At present that’s an easy enough question to answer: it’s the sort of thing Jeremy Corbyn stands for. This perverse and dangerous contender for the leadership of the British Labour Party is considered by all reasonable people, as well as the slightly unreasonable majority of his colleagues, to be disseminating extreme views that are so different from the view held by most rich people living in South of England, that he ought to be silenced, possibly for ever.
His views are these, as far as I can determine:
1. Britain should get rid of its nuclear deterrent, because its immoral, useless and expensive.
2. The richer two thirds of citizens ought to be taxed a bit more to provide better infrastructure, public services and adequate benefits for the one third who are poor.
3. Essential public services should be under public ownership e.g. rail transport
4. The Government should be aware of the destructive aspects of the capitalism under which we live, and should act to ameliorate these as far as is possible.

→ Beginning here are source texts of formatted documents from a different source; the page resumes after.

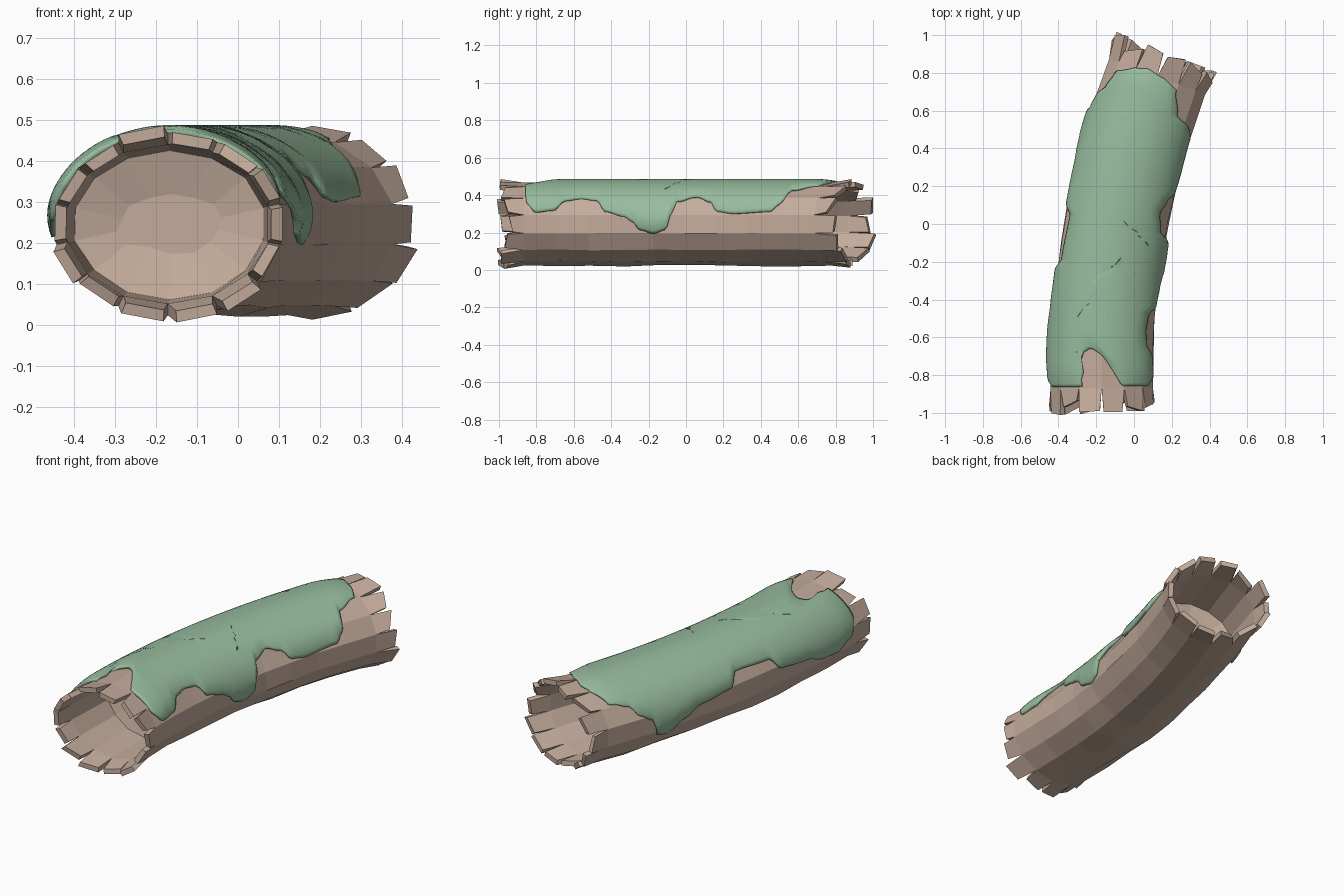
import bpy, bmesh, math, random
from mathutils import Vector

if "Cube" in bpy.data.objects:
    bpy.data.objects.remove(bpy.data.objects["Cube"])

random.seed(4)
SIDES = 14
A, B, ZC = 0.278, 0.222, 0.245      # log half width, half height, axis height
T0, T1 = -0.87, 0.78                # ends of the unbroken trunk
WALL = 0.028


def place(t, deg, off=0.0):
    """Point on the bent log: t along the axis, deg from the top (right positive)."""
    c = Vector((-0.172 + 0.118 * (t + 0.8) ** 2, t, ZC))
    n = Vector((1, -0.236 * (t + 0.8), 0)).normalized()
    a = math.radians(deg)
    return c + n * (A + off) * math.sin(a) + Vector((0, 0, (B + off) * math.cos(a)))


def interp(table, x):
    if x <= table[0][0]:
        return table[0][1]
    for (x0, y0), (x1, y1) in zip(table, table[1:]):
        if x <= x1:
            f = (x - x0) / (x1 - x0)
            return y0 + (y1 - y0) * f * f * (3 - 2 * f)
    return table[-1][1]


def finish(bm, name, color):
    bmesh.ops.recalc_face_normals(bm, faces=bm.faces)
    me = bpy.data.meshes.new(name)
    bm.to_mesh(me)
    bm.free()
    ob = bpy.data.objects.new(name, me)
    bpy.context.collection.objects.link(ob)
    mat = bpy.data.materials.new(name + "_mat")
    mat.diffuse_color = color
    mat.use_nodes = True
    mat.node_tree.nodes["Principled BSDF"].inputs["Base Color"].default_value = mat.diffuse_color
    me.materials.append(mat)
    return ob


def ring(bm, t, off, noise=0.0):
    return [bm.verts.new(place(t, 360 * k / SIDES, off + random.uniform(-noise, noise)))
            for k in range(SIDES)]


def bridge(bm, r0, r1):
    for k in range(SIDES):
        j = (k + 1) % SIDES
        bm.faces.new((r0[k], r0[j], r1[j], r1[k]))


# Hollow trunk: end recess, outer bark, other end recess, all one skin
bm = bmesh.new()
stations = [(T0 + 0.28, -WALL - 0.012, 0.004), (T0, -WALL, 0)]
N = 9
for i in range(N + 1):
    stations.append((T0 + (T1 - T0) * i / N, 0, 0 if i in (0, N) else 0.005))
stations += [(T1, -WALL, 0), (T1 - 0.28, -WALL - 0.012, 0.004)]
rings = [ring(bm, *s) for s in stations]
for r0, r1 in zip(rings, rings[1:]):
    bridge(bm, r0, r1)
# dished floors of the two recesses
for r, t in ((rings[0], T0 + 0.31), (rings[-1], T1 - 0.31)):
    mid = ring(bm, t, -0.15, 0.01)
    bridge(bm, r, mid)
    bm.faces.new(mid)

# Broken splinters around both ends
for end, sgn in ((T0, -1), (T1, 1)):
    for k in range(SIDES):
        a0, a1 = 360 * k / SIDES, 360 * (k + 1) / SIDES
        length = random.uniform(0.075, 0.13)
        if k in (0, 5, 11):
            length = 0.13
        flare = random.uniform(-0.002, 0.02)
        g0, g1 = random.uniform(0.5, 4), random.uniform(0.5, 4)
        skew = random.uniform(-0.025, 0.025)
        tip0 = min(length + skew, 0.13)
        tip1 = min(length - skew, 0.13)
        pts = []
        for off in (0, -WALL):
            pts += [place(end, a0, off), place(end, a1, off),
                    place(end + sgn * tip1, a1 - g1, off + flare),
                    place(end + sgn * tip0, a0 + g0, off + flare)]
        v = [bm.verts.new(p) for p in pts]
        for f in ((0, 1, 2, 3), (7, 6, 5, 4), (1, 5, 6, 2), (2, 6, 7, 3), (3, 7, 4, 0), (0, 4, 5, 1)):
            bm.faces.new([v[i] for i in f])
finish(bm, "hollow_log", (0.55, 0.41, 0.33, 1))

# Moss blanket with drips: edge angle along each side of the log
right = [(-.87, 65), (-.8, 74), (-.7, 71), (-.63, 56), (-.55, 53), (-.46, 56), (-.41, 73),
         (-.3, 80), (-.25, 87), (-.21, 98), (-.13, 103), (-.06, 98), (-.03, 78), (0, 58),
         (.1, 50), (.18, 58), (.23, 73), (.32, 76), (.53, 73), (.58, 62), (.63, 36), (.75, 25), (.8, 10)]
left = [(-.87, -72), (-.8, -88), (-.7, -98), (-.6, -96), (-.45, -85), (-.28, -80), (-.22, -63),
        (0, -60), (.06, -78), (.25, -83), (.36, -95), (.44, -110), (.5, -108), (.54, -82),
        (.6, -73), (.65, -57), (.72, -50), (.8, -33)]
start = [(0, -.82), (.06, -.86), (.38, -.86), (.41, -.81), (.47, -.68), (.54, -.66), (.58, -.69),
         (.65, -.82), (.69, -.86), (.94, -.86), (1, -.82)]
stop = [(0, .74), (.2, .785), (.5, .80), (.85, .785), (1, .75)]
ROWS, COLS = 100, 40
bm = bmesh.new()
grid = []
for i in range(ROWS + 1):
    row = []
    for j in range(COLS + 1):
        u, v = j / COLS, i / ROWS
        t0, t1 = interp(start, u), interp(stop, u)
        t = t0 + (t1 - t0) * v
        lo, hi = interp(left, t), interp(right, t)
        edge = min(1, min(u, 1 - u) * 8, min(v, 1 - v) * 14)
        row.append(bm.verts.new(place(t, lo + (hi - lo) * u, 0.009 + 0.011 * math.sin(edge * math.pi / 2))))
    grid.append(row)
for r0, r1 in zip(grid, grid[1:]):
    for j in range(COLS):
        bm.faces.new((r0[j], r0[j + 1], r1[j + 1], r1[j]))
moss = finish(bm, "moss", (0.31, 0.50, 0.34, 1))
if moss.data.polygons[ROWS * COLS // 2].normal.z < 0:
    moss.data.flip_normals()
sol = moss.modifiers.new("thickness", 'SOLIDIFY')
sol.thickness = 0.018
sol.offset = -1
bpy.context.view_layer.objects.active = moss
moss.select_set(True)
bpy.ops.object.shade_smooth_by_angle(angle=math.radians(40))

Clearly this man is off his trolley. If such proposals, God forbid, were ever implemented, Britain would cease to be a playground for rich persons of diminished humanity and become the grim. grey, socialist state it was before the advent of the Blessed Margaret Thatcher.

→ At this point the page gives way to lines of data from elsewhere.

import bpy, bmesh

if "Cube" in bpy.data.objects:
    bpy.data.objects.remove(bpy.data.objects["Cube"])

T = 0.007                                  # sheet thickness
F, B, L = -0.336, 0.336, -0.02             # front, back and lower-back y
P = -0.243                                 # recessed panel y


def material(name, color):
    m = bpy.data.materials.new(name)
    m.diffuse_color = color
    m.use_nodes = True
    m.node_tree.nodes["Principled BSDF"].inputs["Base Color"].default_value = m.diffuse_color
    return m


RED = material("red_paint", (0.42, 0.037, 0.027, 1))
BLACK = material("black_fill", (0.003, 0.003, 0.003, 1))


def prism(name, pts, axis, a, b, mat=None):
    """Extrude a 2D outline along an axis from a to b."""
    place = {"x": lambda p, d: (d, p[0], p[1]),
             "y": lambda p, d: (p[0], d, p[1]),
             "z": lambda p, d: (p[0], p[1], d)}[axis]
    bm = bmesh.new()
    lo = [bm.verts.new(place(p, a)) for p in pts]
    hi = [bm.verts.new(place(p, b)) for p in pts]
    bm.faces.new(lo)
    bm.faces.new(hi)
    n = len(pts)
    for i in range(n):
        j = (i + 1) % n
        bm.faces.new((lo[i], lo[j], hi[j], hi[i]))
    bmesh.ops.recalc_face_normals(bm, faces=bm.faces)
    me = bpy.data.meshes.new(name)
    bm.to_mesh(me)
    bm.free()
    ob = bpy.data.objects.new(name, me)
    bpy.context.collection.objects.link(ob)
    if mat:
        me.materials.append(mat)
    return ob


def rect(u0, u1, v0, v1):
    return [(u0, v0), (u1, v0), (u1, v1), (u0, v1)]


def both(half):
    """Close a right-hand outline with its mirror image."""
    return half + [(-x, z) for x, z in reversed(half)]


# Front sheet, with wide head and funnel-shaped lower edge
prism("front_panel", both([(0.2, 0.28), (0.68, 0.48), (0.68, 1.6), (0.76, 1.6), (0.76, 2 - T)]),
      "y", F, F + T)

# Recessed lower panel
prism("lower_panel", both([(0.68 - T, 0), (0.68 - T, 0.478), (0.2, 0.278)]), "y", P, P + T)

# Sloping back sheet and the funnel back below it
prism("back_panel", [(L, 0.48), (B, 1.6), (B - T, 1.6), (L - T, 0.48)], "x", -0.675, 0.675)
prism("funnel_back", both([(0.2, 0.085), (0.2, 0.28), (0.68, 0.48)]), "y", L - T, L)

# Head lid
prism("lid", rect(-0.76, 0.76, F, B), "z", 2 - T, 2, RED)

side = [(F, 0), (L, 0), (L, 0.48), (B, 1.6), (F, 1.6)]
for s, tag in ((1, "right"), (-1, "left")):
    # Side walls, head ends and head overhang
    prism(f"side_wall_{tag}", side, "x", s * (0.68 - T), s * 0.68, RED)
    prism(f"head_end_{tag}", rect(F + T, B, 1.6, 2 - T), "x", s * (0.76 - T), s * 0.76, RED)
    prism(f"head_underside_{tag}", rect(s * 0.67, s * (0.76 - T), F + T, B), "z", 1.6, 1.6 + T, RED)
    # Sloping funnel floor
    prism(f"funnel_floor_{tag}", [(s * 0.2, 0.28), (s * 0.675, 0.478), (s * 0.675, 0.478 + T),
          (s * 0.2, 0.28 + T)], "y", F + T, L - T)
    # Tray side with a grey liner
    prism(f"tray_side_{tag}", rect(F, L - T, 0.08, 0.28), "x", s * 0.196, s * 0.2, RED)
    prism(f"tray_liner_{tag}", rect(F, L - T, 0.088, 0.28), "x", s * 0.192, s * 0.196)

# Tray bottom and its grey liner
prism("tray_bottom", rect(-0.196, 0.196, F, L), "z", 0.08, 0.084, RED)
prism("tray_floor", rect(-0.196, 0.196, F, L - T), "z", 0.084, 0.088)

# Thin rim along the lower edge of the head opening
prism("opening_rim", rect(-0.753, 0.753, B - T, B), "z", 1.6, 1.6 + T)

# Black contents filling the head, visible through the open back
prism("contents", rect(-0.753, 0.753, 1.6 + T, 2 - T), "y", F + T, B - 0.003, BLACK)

Mmn.. yes… I remember that Britain, it’s the one in which I spent half my life, created by the Labour Party after the war, but maintained by other extremists like Winston Churchill, Anthony Eden, and Ted Heath. It was a country where patriotism was not limited to smacking Johnny Foreigner, but included ideals of public service, education for all and the abolition of poverty. It meant that, for example, it was a good deal easier for me to go to University than it is for any young person today. It meant that there were large amounts of affordable housing for people who couldn’t afford mortgages. It meant that I gladly paid National Insurance so that I could have free access to the best health care in the world. So …maybe …I’m an extremist too, namely, a person who regrets his children live in a state that is less just than the one he grew up in.
But when I think of it, maybe, just maybe, all those smart young women and men who have no place for justice in their lives, maybe they are the extremists, supporters of a triumphant commercialisation of human life, which knows the price of everything and the value of nothing. Maybe, just maybe, in spite of their high salaries, chic houses, cool clothing and honours degrees in business management from the best universities, they are nothing more than empty suits, zombies in whose perfectly ordered teeth we see the grin of Conspicuous Consumption, the true God of our time.
So let me drop all irony and invite my readers to refuse the definition of extremism which is being imposed by the pimps of Capital. Judged by any of the world’s great religions or by the best wisdom of its humanists, contemporary liberal economics is an extreme religion that deifies Greed and persecutes those who will not bow down to their God. That well-known extremist, Jesus of Nazareth, said that it’s impossible to worship God and Wealth; and that the careless rich are going to end up in the place without pity, of which they are the true creators.
Bravo! You are definitely an extremist, and I’m proud to be in your corner. Too bad we don’t have a Jeremy Corbyn this side of the Atlantic. Bernie Sanders maybe, on some issues.